Task inputs ▸
____________

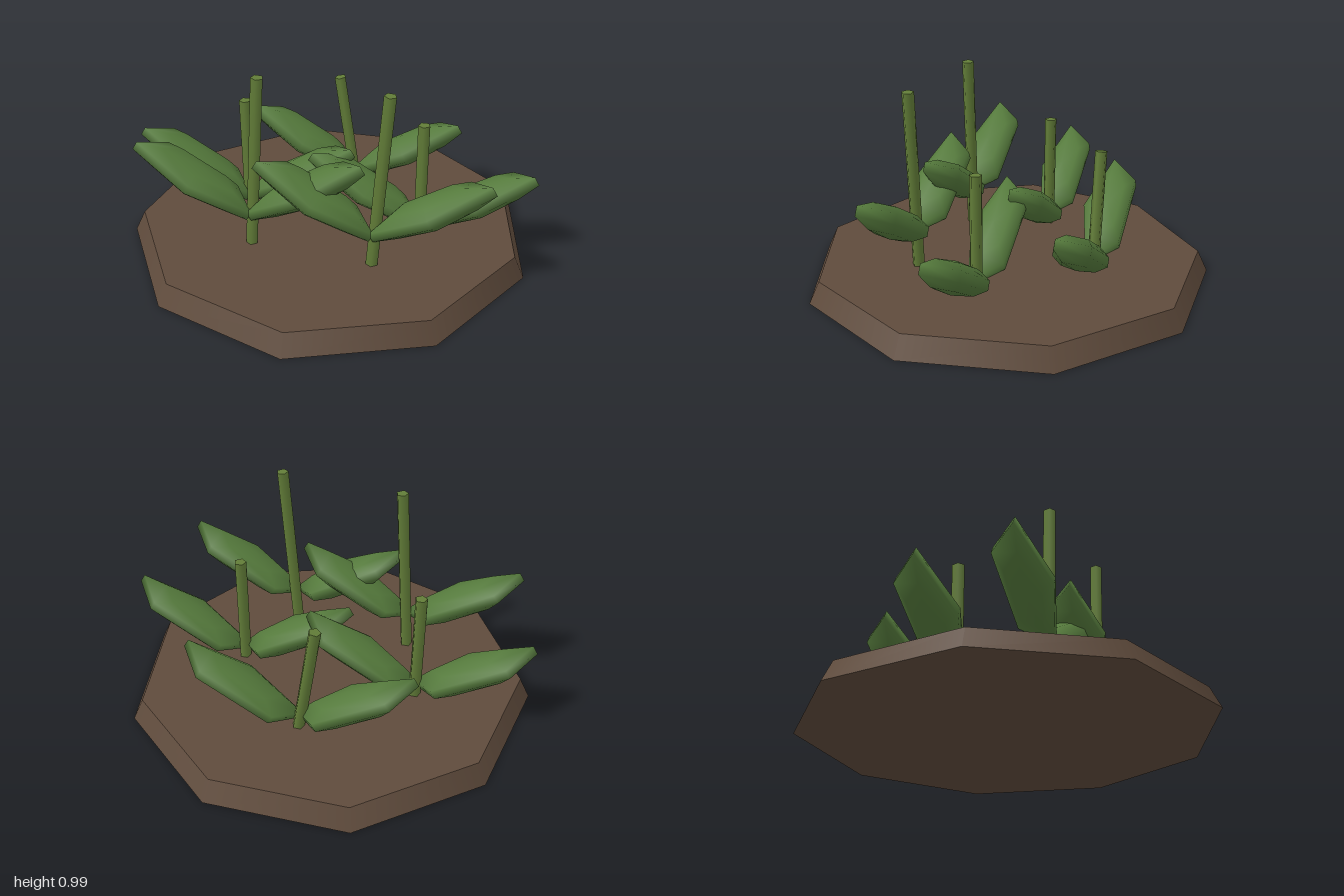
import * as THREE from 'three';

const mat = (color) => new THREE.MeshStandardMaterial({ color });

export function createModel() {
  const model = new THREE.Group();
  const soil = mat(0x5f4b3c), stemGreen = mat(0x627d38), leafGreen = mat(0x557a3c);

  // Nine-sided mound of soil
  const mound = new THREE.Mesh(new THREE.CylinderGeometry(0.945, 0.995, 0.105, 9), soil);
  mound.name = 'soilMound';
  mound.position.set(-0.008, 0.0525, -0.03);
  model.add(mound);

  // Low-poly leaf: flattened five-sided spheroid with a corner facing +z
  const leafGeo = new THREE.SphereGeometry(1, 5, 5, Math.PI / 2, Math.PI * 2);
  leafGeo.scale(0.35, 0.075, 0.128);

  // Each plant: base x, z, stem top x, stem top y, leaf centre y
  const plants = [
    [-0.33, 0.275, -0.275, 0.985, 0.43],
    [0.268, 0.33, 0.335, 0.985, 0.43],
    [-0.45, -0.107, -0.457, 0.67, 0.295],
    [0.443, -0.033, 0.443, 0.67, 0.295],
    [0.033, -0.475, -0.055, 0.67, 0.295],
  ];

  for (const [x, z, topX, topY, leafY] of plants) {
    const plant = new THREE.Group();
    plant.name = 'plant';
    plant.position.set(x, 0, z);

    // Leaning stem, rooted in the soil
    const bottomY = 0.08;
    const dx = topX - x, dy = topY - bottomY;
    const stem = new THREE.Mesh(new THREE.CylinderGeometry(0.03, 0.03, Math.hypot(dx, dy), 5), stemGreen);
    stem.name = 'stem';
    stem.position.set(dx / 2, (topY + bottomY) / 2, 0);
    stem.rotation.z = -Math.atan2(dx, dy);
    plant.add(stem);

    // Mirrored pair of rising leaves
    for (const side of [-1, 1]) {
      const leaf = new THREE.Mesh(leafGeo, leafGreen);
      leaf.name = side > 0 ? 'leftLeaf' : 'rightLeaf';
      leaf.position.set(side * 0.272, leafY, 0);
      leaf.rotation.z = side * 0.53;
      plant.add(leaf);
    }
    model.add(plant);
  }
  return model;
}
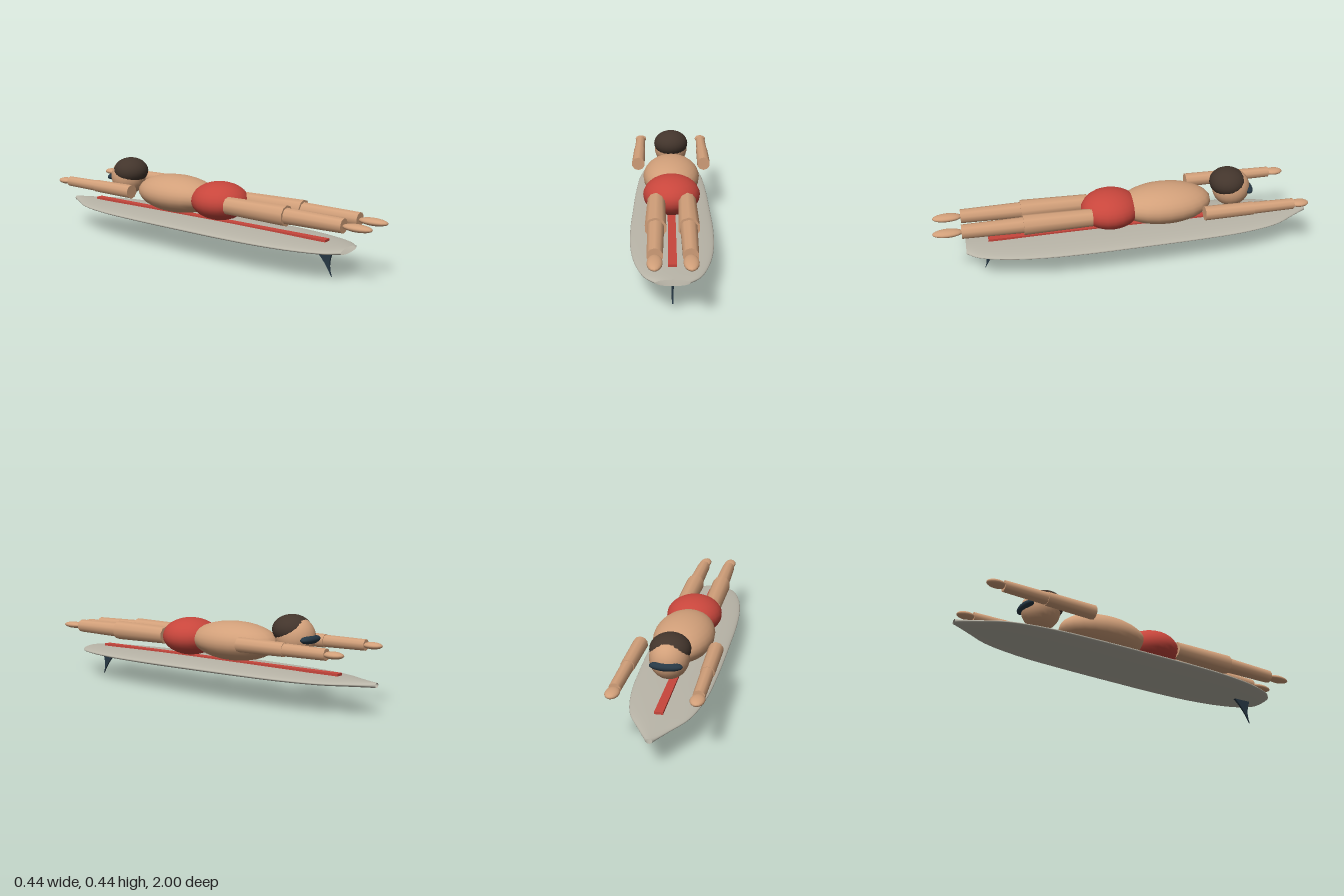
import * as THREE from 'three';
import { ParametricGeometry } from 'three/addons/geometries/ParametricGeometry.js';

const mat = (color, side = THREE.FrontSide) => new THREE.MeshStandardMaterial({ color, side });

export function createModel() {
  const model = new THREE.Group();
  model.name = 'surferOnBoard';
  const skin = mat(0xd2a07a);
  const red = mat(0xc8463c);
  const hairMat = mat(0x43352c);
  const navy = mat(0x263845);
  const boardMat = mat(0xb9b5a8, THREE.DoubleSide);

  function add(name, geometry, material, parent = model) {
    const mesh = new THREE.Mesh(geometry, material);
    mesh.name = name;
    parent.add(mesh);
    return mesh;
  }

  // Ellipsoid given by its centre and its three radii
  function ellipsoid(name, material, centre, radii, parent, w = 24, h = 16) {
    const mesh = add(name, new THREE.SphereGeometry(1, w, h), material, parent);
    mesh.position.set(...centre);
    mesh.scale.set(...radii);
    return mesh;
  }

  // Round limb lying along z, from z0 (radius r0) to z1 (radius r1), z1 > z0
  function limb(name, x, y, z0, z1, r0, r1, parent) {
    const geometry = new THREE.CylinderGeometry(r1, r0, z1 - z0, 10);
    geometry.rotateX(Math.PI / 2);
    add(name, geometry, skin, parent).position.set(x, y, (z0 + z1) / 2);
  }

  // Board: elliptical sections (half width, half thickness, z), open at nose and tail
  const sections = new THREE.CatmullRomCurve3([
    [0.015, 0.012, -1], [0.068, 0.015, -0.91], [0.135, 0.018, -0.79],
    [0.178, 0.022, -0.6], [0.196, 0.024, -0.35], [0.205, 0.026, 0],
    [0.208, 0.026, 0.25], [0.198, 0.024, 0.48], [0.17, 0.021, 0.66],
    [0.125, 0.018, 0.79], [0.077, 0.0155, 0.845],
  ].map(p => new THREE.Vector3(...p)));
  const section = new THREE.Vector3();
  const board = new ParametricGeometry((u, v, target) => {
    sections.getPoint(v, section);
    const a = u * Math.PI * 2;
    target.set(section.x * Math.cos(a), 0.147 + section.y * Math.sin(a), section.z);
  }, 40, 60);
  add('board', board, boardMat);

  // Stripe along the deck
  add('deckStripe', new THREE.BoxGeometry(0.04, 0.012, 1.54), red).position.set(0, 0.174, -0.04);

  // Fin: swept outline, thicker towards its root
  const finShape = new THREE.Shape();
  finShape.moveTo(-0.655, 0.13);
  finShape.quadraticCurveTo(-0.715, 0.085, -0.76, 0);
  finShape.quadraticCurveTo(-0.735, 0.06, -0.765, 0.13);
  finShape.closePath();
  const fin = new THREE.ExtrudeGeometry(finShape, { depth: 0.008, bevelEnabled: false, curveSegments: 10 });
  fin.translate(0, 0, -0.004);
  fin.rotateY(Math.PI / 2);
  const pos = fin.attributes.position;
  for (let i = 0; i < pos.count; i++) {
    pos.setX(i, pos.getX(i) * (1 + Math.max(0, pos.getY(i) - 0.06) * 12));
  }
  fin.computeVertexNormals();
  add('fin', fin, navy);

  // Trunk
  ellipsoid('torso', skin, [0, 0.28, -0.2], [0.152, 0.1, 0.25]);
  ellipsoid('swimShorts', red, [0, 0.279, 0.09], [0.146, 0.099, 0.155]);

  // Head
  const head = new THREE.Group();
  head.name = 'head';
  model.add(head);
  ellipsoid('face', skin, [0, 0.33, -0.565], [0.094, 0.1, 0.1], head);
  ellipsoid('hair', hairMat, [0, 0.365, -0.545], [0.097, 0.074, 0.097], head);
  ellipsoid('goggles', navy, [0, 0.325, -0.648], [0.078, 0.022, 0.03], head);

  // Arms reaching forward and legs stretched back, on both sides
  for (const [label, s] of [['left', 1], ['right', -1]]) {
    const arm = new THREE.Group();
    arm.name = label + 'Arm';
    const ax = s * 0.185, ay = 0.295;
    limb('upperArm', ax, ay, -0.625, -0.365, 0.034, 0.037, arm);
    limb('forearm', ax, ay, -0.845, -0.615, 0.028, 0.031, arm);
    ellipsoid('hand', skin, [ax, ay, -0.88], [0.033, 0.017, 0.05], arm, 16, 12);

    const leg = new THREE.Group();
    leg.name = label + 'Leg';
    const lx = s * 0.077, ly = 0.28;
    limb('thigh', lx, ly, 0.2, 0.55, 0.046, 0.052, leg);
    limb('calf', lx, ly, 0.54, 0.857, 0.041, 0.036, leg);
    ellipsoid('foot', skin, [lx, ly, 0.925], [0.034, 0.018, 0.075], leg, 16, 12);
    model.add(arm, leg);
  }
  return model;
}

____________

Brief ▸
Print all of the entries word for word. Omit the pictures they contain.

Result below ▸
import * as THREE from 'three';

const mat = (color) => new THREE.MeshStandardMaterial({ color });

export function createModel() {
  const model = new THREE.Group();
  const soil = mat(0x5f4b3c), stemGreen = mat(0x627d38), leafGreen = mat(0x557a3c);

  // Nine-sided mound of soil
  const mound = new THREE.Mesh(new THREE.CylinderGeometry(0.945, 0.995, 0.105, 9), soil);
  mound.name = 'soilMound';
  mound.position.set(-0.008, 0.0525, -0.03);
  model.add(mound);

  // Low-poly leaf: flattened five-sided spheroid with a corner facing +z
  const leafGeo = new THREE.SphereGeometry(1, 5, 5, Math.PI / 2, Math.PI * 2);
  leafGeo.scale(0.35, 0.075, 0.128);

  // Each plant: base x, z, stem top x, stem top y, leaf centre y
  const plants = [
    [-0.33, 0.275, -0.275, 0.985, 0.43],
    [0.268, 0.33, 0.335, 0.985, 0.43],
    [-0.45, -0.107, -0.457, 0.67, 0.295],
    [0.443, -0.033, 0.443, 0.67, 0.295],
    [0.033, -0.475, -0.055, 0.67, 0.295],
  ];

  for (const [x, z, topX, topY, leafY] of plants) {
    const plant = new THREE.Group();
    plant.name = 'plant';
    plant.position.set(x, 0, z);

    // Leaning stem, rooted in the soil
    const bottomY = 0.08;
    const dx = topX - x, dy = topY - bottomY;
    const stem = new THREE.Mesh(new THREE.CylinderGeometry(0.03, 0.03, Math.hypot(dx, dy), 5), stemGreen);
    stem.name = 'stem';
    stem.position.set(dx / 2, (topY + bottomY) / 2, 0);
    stem.rotation.z = -Math.atan2(dx, dy);
    plant.add(stem);

    // Mirrored pair of rising leaves
    for (const side of [-1, 1]) {
      const leaf = new THREE.Mesh(leafGeo, leafGreen);
      leaf.name = side > 0 ? 'leftLeaf' : 'rightLeaf';
      leaf.position.set(side * 0.272, leafY, 0);
      leaf.rotation.z = side * 0.53;
      plant.add(leaf);
    }
    model.add(plant);
  }
  return model;
}
import * as THREE from 'three';
import { ParametricGeometry } from 'three/addons/geometries/ParametricGeometry.js';

const mat = (color, side = THREE.FrontSide) => new THREE.MeshStandardMaterial({ color, side });

export function createModel() {
  const model = new THREE.Group();
  model.name = 'surferOnBoard';
  const skin = mat(0xd2a07a);
  const red = mat(0xc8463c);
  const hairMat = mat(0x43352c);
  const navy = mat(0x263845);
  const boardMat = mat(0xb9b5a8, THREE.DoubleSide);

  function add(name, geometry, material, parent = model) {
    const mesh = new THREE.Mesh(geometry, material);
    mesh.name = name;
    parent.add(mesh);
    return mesh;
  }

  // Ellipsoid given by its centre and its three radii
  function ellipsoid(name, material, centre, radii, parent, w = 24, h = 16) {
    const mesh = add(name, new THREE.SphereGeometry(1, w, h), material, parent);
    mesh.position.set(...centre);
    mesh.scale.set(...radii);
    return mesh;
  }

  // Round limb lying along z, from z0 (radius r0) to z1 (radius r1), z1 > z0
  function limb(name, x, y, z0, z1, r0, r1, parent) {
    const geometry = new THREE.CylinderGeometry(r1, r0, z1 - z0, 10);
    geometry.rotateX(Math.PI / 2);
    add(name, geometry, skin, parent).position.set(x, y, (z0 + z1) / 2);
  }

  // Board: elliptical sections (half width, half thickness, z), open at nose and tail
  const sections = new THREE.CatmullRomCurve3([
    [0.015, 0.012, -1], [0.068, 0.015, -0.91], [0.135, 0.018, -0.79],
    [0.178, 0.022, -0.6], [0.196, 0.024, -0.35], [0.205, 0.026, 0],
    [0.208, 0.026, 0.25], [0.198, 0.024, 0.48], [0.17, 0.021, 0.66],
    [0.125, 0.018, 0.79], [0.077, 0.0155, 0.845],
  ].map(p => new THREE.Vector3(...p)));
  const section = new THREE.Vector3();
  const board = new ParametricGeometry((u, v, target) => {
    sections.getPoint(v, section);
    const a = u * Math.PI * 2;
    target.set(section.x * Math.cos(a), 0.147 + section.y * Math.sin(a), section.z);
  }, 40, 60);
  add('board', board, boardMat);

  // Stripe along the deck
  add('deckStripe', new THREE.BoxGeometry(0.04, 0.012, 1.54), red).position.set(0, 0.174, -0.04);

  // Fin: swept outline, thicker towards its root
  const finShape = new THREE.Shape();
  finShape.moveTo(-0.655, 0.13);
  finShape.quadraticCurveTo(-0.715, 0.085, -0.76, 0);
  finShape.quadraticCurveTo(-0.735, 0.06, -0.765, 0.13);
  finShape.closePath();
  const fin = new THREE.ExtrudeGeometry(finShape, { depth: 0.008, bevelEnabled: false, curveSegments: 10 });
  fin.translate(0, 0, -0.004);
  fin.rotateY(Math.PI / 2);
  const pos = fin.attributes.position;
  for (let i = 0; i < pos.count; i++) {
    pos.setX(i, pos.getX(i) * (1 + Math.max(0, pos.getY(i) - 0.06) * 12));
  }
  fin.computeVertexNormals();
  add('fin', fin, navy);

  // Trunk
  ellipsoid('torso', skin, [0, 0.28, -0.2], [0.152, 0.1, 0.25]);
  ellipsoid('swimShorts', red, [0, 0.279, 0.09], [0.146, 0.099, 0.155]);

  // Head
  const head = new THREE.Group();
  head.name = 'head';
  model.add(head);
  ellipsoid('face', skin, [0, 0.33, -0.565], [0.094, 0.1, 0.1], head);
  ellipsoid('hair', hairMat, [0, 0.365, -0.545], [0.097, 0.074, 0.097], head);
  ellipsoid('goggles', navy, [0, 0.325, -0.648], [0.078, 0.022, 0.03], head);

  // Arms reaching forward and legs stretched back, on both sides
  for (const [label, s] of [['left', 1], ['right', -1]]) {
    const arm = new THREE.Group();
    arm.name = label + 'Arm';
    const ax = s * 0.185, ay = 0.295;
    limb('upperArm', ax, ay, -0.625, -0.365, 0.034, 0.037, arm);
    limb('forearm', ax, ay, -0.845, -0.615, 0.028, 0.031, arm);
    ellipsoid('hand', skin, [ax, ay, -0.88], [0.033, 0.017, 0.05], arm, 16, 12);

    const leg = new THREE.Group();
    leg.name = label + 'Leg';
    const lx = s * 0.077, ly = 0.28;
    limb('thigh', lx, ly, 0.2, 0.55, 0.046, 0.052, leg);
    limb('calf', lx, ly, 0.54, 0.857, 0.041, 0.036, leg);
    ellipsoid('foot', skin, [lx, ly, 0.925], [0.034, 0.018, 0.075], leg, 16, 12);
    model.add(arm, leg);
  }
  return model;
}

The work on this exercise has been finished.